With the bedroom immediately behind the backyard, there was some confusion and distraction when scenes were occurring in both locations. For example, when Steve and Piet were in the backyard having their own conversation, Gladys was sitting on the bed, lost in her thoughts and staring straight ahead. Without even some form of lighting to differentiate between the two scenes, I found myself unsure of where to look.
On the other hand, the setup also helped to emphasize the conflict between the personal and the political. First, the entire stage represented the couple’s home, with a gate off to the side that created an exit into the outside world. The intense detail of their home highlighted the idea that all of their efforts, particularly that of Piet, went into building a life for them within the closed gates.
In addition, the two layers in the design created another level within the personal. There is a divide between the outside world and that of Piet and Gladys, but there is yet another boundary between the inside of their home and the outside. Two scenes could occur at the same time in the two locations and those in the backyard would have no idea of what was going on in the bedroom, and vise versa. Sbarbori emphasizes the idea that the spheres in our lives are all connected – political and personal, public and private. Those who are outside are never sure if the character in the bedroom can hear their conversation, and the character in the bedroom never knows when another might barge in.
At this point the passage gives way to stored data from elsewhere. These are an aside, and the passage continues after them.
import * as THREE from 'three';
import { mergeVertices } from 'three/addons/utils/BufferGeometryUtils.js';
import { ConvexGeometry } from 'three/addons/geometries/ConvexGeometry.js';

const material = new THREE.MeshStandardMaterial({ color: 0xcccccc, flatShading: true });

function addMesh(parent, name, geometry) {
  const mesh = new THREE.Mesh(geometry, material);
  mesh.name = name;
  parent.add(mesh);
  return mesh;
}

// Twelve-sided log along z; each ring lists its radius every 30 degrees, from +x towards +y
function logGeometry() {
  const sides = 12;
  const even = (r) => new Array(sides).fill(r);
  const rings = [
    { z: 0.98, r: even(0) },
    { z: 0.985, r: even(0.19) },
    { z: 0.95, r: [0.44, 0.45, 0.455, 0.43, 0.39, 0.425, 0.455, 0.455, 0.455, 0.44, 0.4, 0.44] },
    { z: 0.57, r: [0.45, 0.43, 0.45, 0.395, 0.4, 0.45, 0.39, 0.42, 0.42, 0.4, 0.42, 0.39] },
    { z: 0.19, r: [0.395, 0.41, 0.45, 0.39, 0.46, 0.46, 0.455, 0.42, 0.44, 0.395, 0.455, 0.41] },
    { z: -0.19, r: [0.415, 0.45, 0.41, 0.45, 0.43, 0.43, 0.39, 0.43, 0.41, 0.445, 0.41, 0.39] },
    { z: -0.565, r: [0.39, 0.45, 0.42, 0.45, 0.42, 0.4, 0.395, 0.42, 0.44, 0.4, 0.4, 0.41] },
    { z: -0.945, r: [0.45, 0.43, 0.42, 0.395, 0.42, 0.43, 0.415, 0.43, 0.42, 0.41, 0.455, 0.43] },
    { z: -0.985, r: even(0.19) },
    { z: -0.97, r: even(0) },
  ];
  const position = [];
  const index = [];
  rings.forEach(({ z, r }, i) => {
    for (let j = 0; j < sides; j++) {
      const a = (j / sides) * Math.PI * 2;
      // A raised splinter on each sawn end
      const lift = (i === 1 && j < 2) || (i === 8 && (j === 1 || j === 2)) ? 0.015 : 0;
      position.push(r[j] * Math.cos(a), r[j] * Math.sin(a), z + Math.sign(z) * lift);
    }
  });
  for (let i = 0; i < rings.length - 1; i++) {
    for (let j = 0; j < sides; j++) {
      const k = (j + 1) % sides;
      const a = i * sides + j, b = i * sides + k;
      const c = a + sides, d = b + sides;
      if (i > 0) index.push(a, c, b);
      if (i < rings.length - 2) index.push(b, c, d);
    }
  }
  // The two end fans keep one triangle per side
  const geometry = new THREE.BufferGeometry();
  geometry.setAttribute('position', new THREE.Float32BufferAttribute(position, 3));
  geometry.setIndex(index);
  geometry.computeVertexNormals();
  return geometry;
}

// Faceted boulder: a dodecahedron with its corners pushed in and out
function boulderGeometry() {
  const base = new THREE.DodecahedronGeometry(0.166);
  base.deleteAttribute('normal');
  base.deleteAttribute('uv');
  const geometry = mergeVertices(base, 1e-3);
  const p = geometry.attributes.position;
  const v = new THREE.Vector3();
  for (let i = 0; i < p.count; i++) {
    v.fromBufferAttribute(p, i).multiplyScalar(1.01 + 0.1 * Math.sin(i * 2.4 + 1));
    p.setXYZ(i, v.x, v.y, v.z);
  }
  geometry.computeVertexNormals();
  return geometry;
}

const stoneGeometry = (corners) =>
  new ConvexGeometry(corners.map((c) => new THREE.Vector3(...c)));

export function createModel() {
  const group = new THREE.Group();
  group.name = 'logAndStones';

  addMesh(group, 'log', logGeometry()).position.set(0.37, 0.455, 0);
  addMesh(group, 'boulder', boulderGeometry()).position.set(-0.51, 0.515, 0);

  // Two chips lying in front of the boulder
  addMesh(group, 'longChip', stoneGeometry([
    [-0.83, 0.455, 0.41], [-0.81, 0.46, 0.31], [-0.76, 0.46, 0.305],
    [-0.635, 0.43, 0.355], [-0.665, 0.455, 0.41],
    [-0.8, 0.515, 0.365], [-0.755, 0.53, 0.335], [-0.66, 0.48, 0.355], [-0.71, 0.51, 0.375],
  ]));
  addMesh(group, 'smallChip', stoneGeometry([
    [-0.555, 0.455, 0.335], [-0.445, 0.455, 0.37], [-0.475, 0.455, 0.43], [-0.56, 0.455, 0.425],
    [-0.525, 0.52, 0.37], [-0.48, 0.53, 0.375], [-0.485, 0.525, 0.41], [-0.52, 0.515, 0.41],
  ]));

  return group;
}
The small ensemble of three had a strong sense of chemistry. Russell created a complex character within Gladys Bezuidenhout. The woman is wrestling with a traumatic experience from years before, and over the course of the play, we find there are small triggers that continue to pop up. Russell played the extreme, traumatized sides well, and I felt for her as she tried to find a sense of comfort within a world she no longer trusts.
Switzler also brought the needed complexity to Steve Daniels. The character carries a sense of suspense, as he is the guest we are waiting for at the beginning of the play. Switzler entered the stage with the perfect amount of excitement and energy, though also with a dark side. I found myself unsure of whether or not I could trust him, and if he was hiding an important secret that would give us his real reasoning for joining the couple for dinner.
Finally Dubov’s Piet Bezuidenout was full of sincerity. He clearly cared so deeply for his wife, and in a story full of secrets and lies, it was refreshing to have that side of the character that felt genuine. Perhaps the most fascinating part of the character is his fixation on aloe plants, and Dubov highlighted that element in his portrayal. The character collects these plants as a way to include one aspect of his life that is always the same. The continuity of this physical object is important to him, and Dubov brought that complexity to life in his strong desire to block out the challenges of the outside world.
Thought-provoking and dramatic, A Lesson From Aloes will remain on your mind for days. Athol Fugard creates a story full of tension and heartbreak that opens a window into how we live and interact with the world around us.
Running Time: 2 hours and 15 minutes, with an intermission.
A Lesson From Aloes plays through May 29, 2016 at Quotidian Theatre Company performing at the Writer’s Center – 4508 Walsh Street, in Bethesda, MD. For tickets, call (800) 838-3006, Extension 1, or purchase them online.